The revelation two weeks ago that an external monitor was remotely censoring the courtroom feed at the trial of 9/11 mastermind Khalid Sheikh Mohammed and four other defendants continues to reverberate here at Guantanamo.
Defense lawyers are trying to get as much information as possible about ways their communications are being monitored, both inside and outside of the courtroom.
Chief Prosecutor Brigadier Gen. Mark Martins has refused to disclose the identity or location of the mysterious authority monitoring the proceedings under repeated questioning from reporters shortly after the incident and again at a press conference last night. Attorneys for the accused argue that the audio monitoring and the routine security review of documents exchanged with their clients violates attorney-client privilege and gives the prosecution the ability to eavesdrop. Gen. Martins emphatically denied the last allegation, saying there was a firewall between the prosecution team and the government monitors who review the audio feed and documents exchanged between the lawyers and the accused.

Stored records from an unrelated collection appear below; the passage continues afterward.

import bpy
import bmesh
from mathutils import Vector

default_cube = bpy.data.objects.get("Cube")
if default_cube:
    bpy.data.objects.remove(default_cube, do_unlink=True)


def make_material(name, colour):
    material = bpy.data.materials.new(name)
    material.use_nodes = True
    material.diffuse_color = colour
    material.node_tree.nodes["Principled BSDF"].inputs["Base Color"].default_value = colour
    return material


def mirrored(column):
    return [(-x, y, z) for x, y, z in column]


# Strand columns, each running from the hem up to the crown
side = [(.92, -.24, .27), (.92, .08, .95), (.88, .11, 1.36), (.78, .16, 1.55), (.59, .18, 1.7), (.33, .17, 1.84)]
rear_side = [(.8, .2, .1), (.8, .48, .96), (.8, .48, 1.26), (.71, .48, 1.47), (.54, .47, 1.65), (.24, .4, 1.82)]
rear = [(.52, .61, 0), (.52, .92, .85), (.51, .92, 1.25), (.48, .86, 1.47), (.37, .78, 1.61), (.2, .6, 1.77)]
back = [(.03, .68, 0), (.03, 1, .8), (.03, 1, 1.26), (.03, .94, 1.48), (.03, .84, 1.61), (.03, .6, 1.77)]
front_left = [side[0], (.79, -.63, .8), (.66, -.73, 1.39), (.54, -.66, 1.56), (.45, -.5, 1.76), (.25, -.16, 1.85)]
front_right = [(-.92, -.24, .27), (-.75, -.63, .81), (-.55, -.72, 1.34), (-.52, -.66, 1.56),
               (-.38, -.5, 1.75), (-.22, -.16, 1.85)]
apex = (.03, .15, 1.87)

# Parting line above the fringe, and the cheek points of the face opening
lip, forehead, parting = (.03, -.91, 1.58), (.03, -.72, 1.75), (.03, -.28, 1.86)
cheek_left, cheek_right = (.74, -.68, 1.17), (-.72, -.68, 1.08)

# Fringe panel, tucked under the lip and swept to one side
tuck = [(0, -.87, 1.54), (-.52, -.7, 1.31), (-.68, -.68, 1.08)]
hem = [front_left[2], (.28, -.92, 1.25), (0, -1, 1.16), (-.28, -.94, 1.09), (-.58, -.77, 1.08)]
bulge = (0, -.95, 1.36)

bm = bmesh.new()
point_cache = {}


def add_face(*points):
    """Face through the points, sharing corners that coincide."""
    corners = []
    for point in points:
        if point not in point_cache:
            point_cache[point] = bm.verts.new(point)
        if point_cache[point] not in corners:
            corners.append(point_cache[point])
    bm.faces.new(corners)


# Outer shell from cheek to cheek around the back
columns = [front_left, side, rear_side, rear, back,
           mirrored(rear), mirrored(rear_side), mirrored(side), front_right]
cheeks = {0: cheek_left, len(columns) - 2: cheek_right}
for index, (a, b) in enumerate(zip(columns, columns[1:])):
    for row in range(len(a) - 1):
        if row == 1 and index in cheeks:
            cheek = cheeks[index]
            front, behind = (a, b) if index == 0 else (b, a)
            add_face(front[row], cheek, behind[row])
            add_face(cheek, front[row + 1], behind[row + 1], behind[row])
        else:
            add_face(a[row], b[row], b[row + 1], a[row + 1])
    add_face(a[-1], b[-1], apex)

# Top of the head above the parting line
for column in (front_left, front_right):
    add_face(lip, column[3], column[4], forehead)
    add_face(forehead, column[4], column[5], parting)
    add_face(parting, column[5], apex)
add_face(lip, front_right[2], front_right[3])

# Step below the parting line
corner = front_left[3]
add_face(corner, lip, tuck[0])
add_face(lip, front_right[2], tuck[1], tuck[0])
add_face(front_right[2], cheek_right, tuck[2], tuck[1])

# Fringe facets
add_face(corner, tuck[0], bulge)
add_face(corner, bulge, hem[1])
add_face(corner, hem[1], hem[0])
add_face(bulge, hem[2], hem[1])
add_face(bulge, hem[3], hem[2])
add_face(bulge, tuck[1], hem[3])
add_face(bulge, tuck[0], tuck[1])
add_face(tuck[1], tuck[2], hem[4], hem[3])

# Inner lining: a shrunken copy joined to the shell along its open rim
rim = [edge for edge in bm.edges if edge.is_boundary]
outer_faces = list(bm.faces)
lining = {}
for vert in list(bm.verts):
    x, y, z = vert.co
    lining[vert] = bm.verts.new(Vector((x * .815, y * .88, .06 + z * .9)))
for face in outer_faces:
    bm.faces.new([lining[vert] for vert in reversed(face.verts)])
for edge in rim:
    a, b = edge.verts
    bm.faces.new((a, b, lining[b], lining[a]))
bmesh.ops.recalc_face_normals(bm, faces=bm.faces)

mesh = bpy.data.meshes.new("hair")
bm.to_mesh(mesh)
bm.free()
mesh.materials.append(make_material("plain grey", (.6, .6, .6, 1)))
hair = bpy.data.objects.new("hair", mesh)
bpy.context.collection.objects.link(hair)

Judge James Pohl appeared to show some skepticism about the defense team’s expressed surprise that such monitoring was taking place, pointing out signs on the courtroom tables warning the microphones were live. Pohl also suggested it should have surprised no one that government monitors were scrutinizing the feed for leaks of classified information (though at the last hearing, the judge seemed surprised the monitor could interrupt the feed, and ordered a halt to that practice).
But James Connell, lawyer for co-defendant Ammar al Baluchi told the judge that a test with the court reporter revealed conversations could be heard through the microphone even with the “mute” button pressed. Connell also said there was a second audio feed, containing all eight channels of audio from the courtroom, monitored by the external authority.
After Connell spoke, Cheryl Bormann, lead counsel for co-defendant Walid bin Attash, revealed that recording devices, disguised as smoke detectors, were concealed in the holding cells adjoining the courthouse, where the defendants are kept immediately before proceedings. She said her client had asked directly if the device was for recording, but the guard assured them it was merely a smoke detector. Borman stated that in 25 years of practicing law she had “never been in a position to have to ask, ‘am I being listened to?’” and that she found the situation, “rare, and incredibly disturbing.”
The conflict over monitoring the communication of the 9/11 defendants reveals a fundamental clash of good intentions at the military commissions here in Guantanamo: maintaining the sanctity of attorney-client privilege, while preserving national security and the personal safety of those working in and around the prison.
The government contends that unfettered access and exchange of materials would be far too dangerous. On Sunday night, Gen. Martins cited a pre-9/11 incident involving Mamdouh Mahmud Salim, an associate of Osama bin Laden who was being held in federal custody for his involvement in the terrorist attacks on U.S. embassies in Kenya and Tanzania. In 2000, Salim stabbed corrections officer Louis Pepe in the eye socket with a plastic comb sharpened into a dagger, leaving the guard with permanent brain damage.
Defense lawyers argue there has to be a way to maintain the confidentiality of documents exchanged with their clients while ensuring contraband materials — from paper clips and staples, to “incendiary publications” — do not reach the detainees.
Tomorrow, both sides will have a chance to argue for their definition of the correct balance between security and attorney privilege, but they did find some common ground today. Both supported an adjustment to the audio setup inside the court, so that the microphones would be “push to talk” rather than “push to mute,” leaving the microphones muted as a default position. The judge ordered the change, and the new setup will be ready to go by tomorrow. Maurice Elkins, the Director of Courtroom Technology here will take the stand as an expert witness, to explain details of the audio technology in the courtroom, and presumably to explain how to ensure from this point that muted microphones are, in fact, mute.
Court will reconvene tomorrow at 9 a.m.